If you are the parent of a teen athlete, you know firsthand that an injury was not in their plans. However, the unexpected happened, and now here you are. Fortunately, aside from following a regimen prescribed by a sports medicine healthcare professional, there are other things you can do to help your son or daughter get back in the game.
1. Eat Healthily
Do your part to ensure your child follows a healthy diet. A diet low in nutritional value can cause inflammation. Inflammation during the recovery period can lead to increased pain, and it can also create flexibility issues, which may make it more challenging for your athlete to participate in their therapy regimen.
2. Stay Hydrated
Next to a healthy diet, it is also important to remain hydrated. Good hydration improves mobility and aids in the muscle repair process, which are both essential for their recovery. Second, if your child has been prescribed pain medicine, staying hydrated will ensure these powerful medications flow through their system.
3. Workout at Home
If your child's injury is not severe, their sports medicine recovery plan may include physical therapy. If this is the prescribed plan, the healthcare provider will likely send you all home with a set of exercises to do on your own time. Make certain you encourage your child to follow through on these exercises. Following these exercises at home will help speed up the process.
4. Practice Good Mental Health
When it comes to a tough situation, it is always good to remember that it is mind over matter. If your child can set their mind on success, they will be able to make it through this trying and unplanned situation. Whether it is speaking statements of affirmation with your child or encouraging them to surround themselves with positivity, keeping their mind healthy can help with their physical health.
5. Aim for Slow Progression
Make sure you talk with your injured teen about slow progression. Even after your child is cleared to return by their sports medicine professional, your son or daughter should not expect to return at 100%. Instead, it is best to begin with a slow progression. For example, maybe your child can start by only participating in practice 2 times a week, slowly increasing their participation, and then eventually playing in the game.

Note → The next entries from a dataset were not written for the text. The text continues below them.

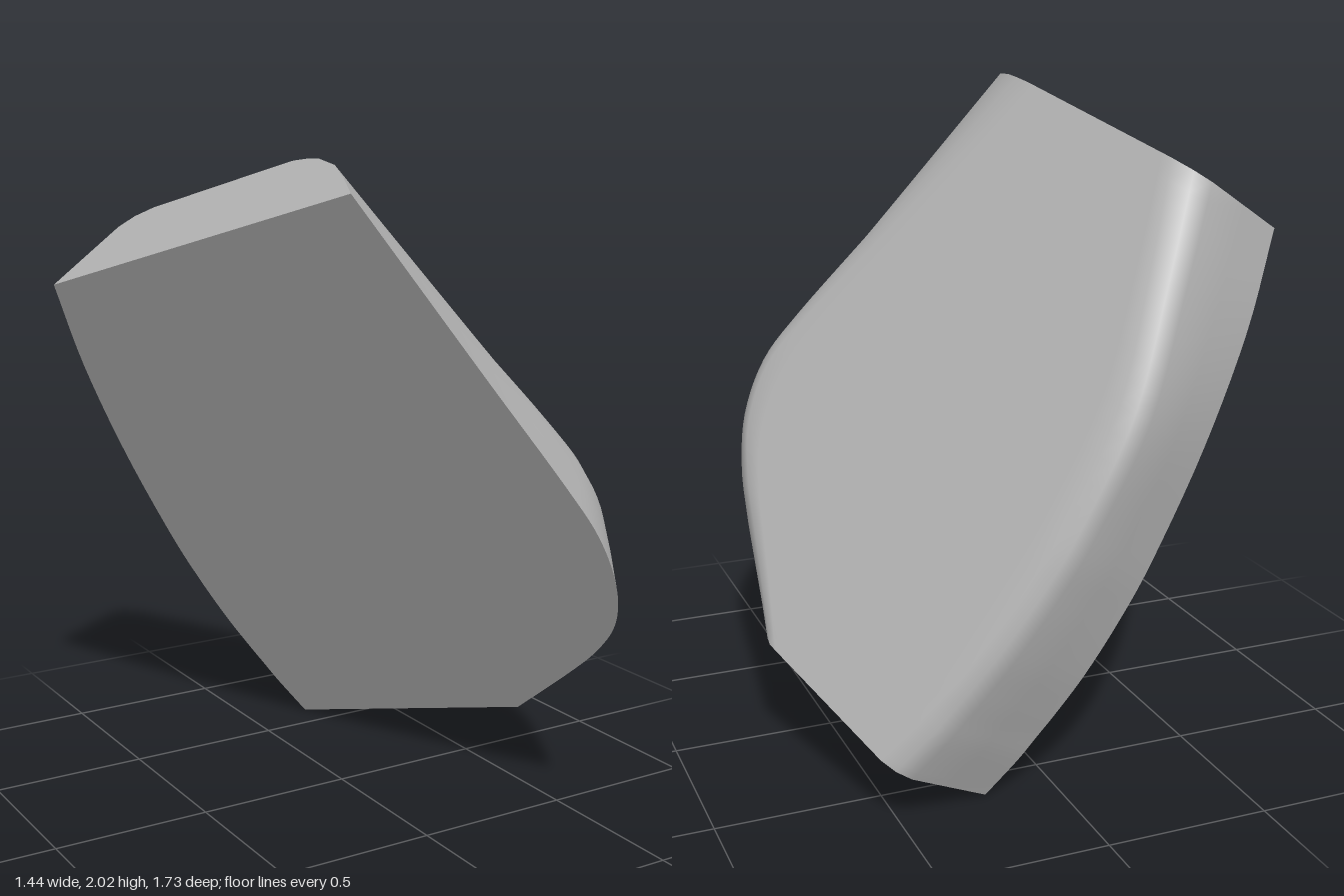
import * as THREE from 'three';

// Cross-sections along the slab: position, left edge at base, left edge near top,
// left bevel width, right edge at base, right bevel width
const STATIONS = [
  [0, 0, 0.025, 0.115, 1.286, 0.5],
  [0.3, -0.115, -0.1, 0.09, 1.327, 0.45],
  [0.65, -0.205, -0.235, 0.07, 1.375, 0.39],
  [1, -0.262, -0.285, 0.06, 1.425, 0.33],
  [1.2, -0.277, -0.29, 0.06, 1.44, 0.31],
  [1.38, -0.277, -0.28, 0.06, 1.405, 0.34],
  [1.52, -0.265, -0.262, 0.06, 1.33, 0.4],
  [1.62, -0.252, -0.246, 0.065, 1.215, 0.42],
  [1.71, -0.24, -0.23, 0.07, 1.06, 0.39],
  [1.855, -0.21, -0.195, 0.075, 0.775, 0.3],
];
const THICK = 0.4;

// Outline of one section as [across, height], left base over the top to right base
function profile(left, shoulder, inset, right, bevel) {
  const topL = shoulder + inset, topR = right - bevel;
  const points = [
    [left, 0], [(left + shoulder) / 2, 0.17], [shoulder, 0.33],
    [shoulder + inset * 0.35, 0.378], [topL, THICK],
  ];
  for (const t of [0.06, 0.35, 0.65, 0.94]) points.push([topL + (topR - topL) * t, THICK]);
  for (const [f, h] of [[1, 0.398], [0.86, 0.376], [0.72, 0.345], [0.46, 0.25], [0.22, 0.125], [0, 0]]) {
    points.push([right - bevel * f, h]);
  }
  return points;
}

function geometry(points, index) {
  const g = new THREE.BufferGeometry();
  g.setAttribute('position', new THREE.Float32BufferAttribute(points.flat(), 3));
  g.setIndex(index);
  g.computeVertexNormals();
  return g;
}

export function createModel() {
  const group = new THREE.Group();
  group.name = 'roundedSlab';
  const grey = new THREE.MeshStandardMaterial({ color: 0xb4b4b4 });
  grey.name = 'grey';

  // Smooth interpolation of the sections
  const curve = (a, b, c) => new THREE.CatmullRomCurve3(
    STATIONS.map((s) => new THREE.Vector3(s[a], s[b], s[c])), false, 'catmullrom', 0.5);
  const leftCurve = curve(0, 1, 2), rightCurve = curve(3, 4, 5);
  const steps = 45;
  const sections = [];
  for (let j = 0; j <= steps; j++) {
    const l = leftCurve.getPoint(j / steps), r = rightCurve.getPoint(j / steps);
    sections.push(profile(l.y, l.z, r.x, r.y, r.z).map(([u, n]) => [u, l.x, n]));
  }
  const count = sections[0].length;

  // Tilted frame: across, along, thickness
  const across = new THREE.Vector3(0.28, 0.257, 0.925).normalize();
  const thick = new THREE.Vector3(0.798, 0.475, -0.373).normalize();
  const along = new THREE.Vector3().crossVectors(thick, across).normalize();
  thick.crossVectors(across, along);
  const frame = new THREE.Matrix4().makeBasis(across, along, thick).setPosition(-0.72, 1.615, -0.55);

  const add = (name, points, index) => {
    const mesh = new THREE.Mesh(geometry(points, index).applyMatrix4(frame), grey);
    mesh.name = name;
    group.add(mesh);
  };

  // Curved sides and top
  const skin = [];
  for (let j = 0; j < steps; j++) {
    for (let i = 0; i < count - 1; i++) {
      const a = j * count + i, b = a + count;
      skin.push(a, a + 1, b + 1, a, b + 1, b);
    }
  }
  add('curvedTop', sections.flat(), skin);

  // Flat base
  const base = [];
  for (let j = 0; j < steps; j++) {
    const a = 2 * j;
    base.push(a, a + 2, a + 3, a, a + 3, a + 1);
  }
  add('flatBase', sections.flatMap((s) => [s[0], s[count - 1]]), base);

  // Flat ends
  const upper = [], lower = [];
  for (let i = 1; i < count - 1; i++) {
    upper.push(0, i + 1, i);
    lower.push(0, i, i + 1);
  }
  add('upperEnd', sections[0], upper);
  add('lowerEnd', sections[steps], lower);

  return group;
}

As always, make sure you speak with the healthcare professional aiding you in your child's recovery to ensure they are on the right track based on their needs and injuries.
To learn more, contact a sports medicine physician.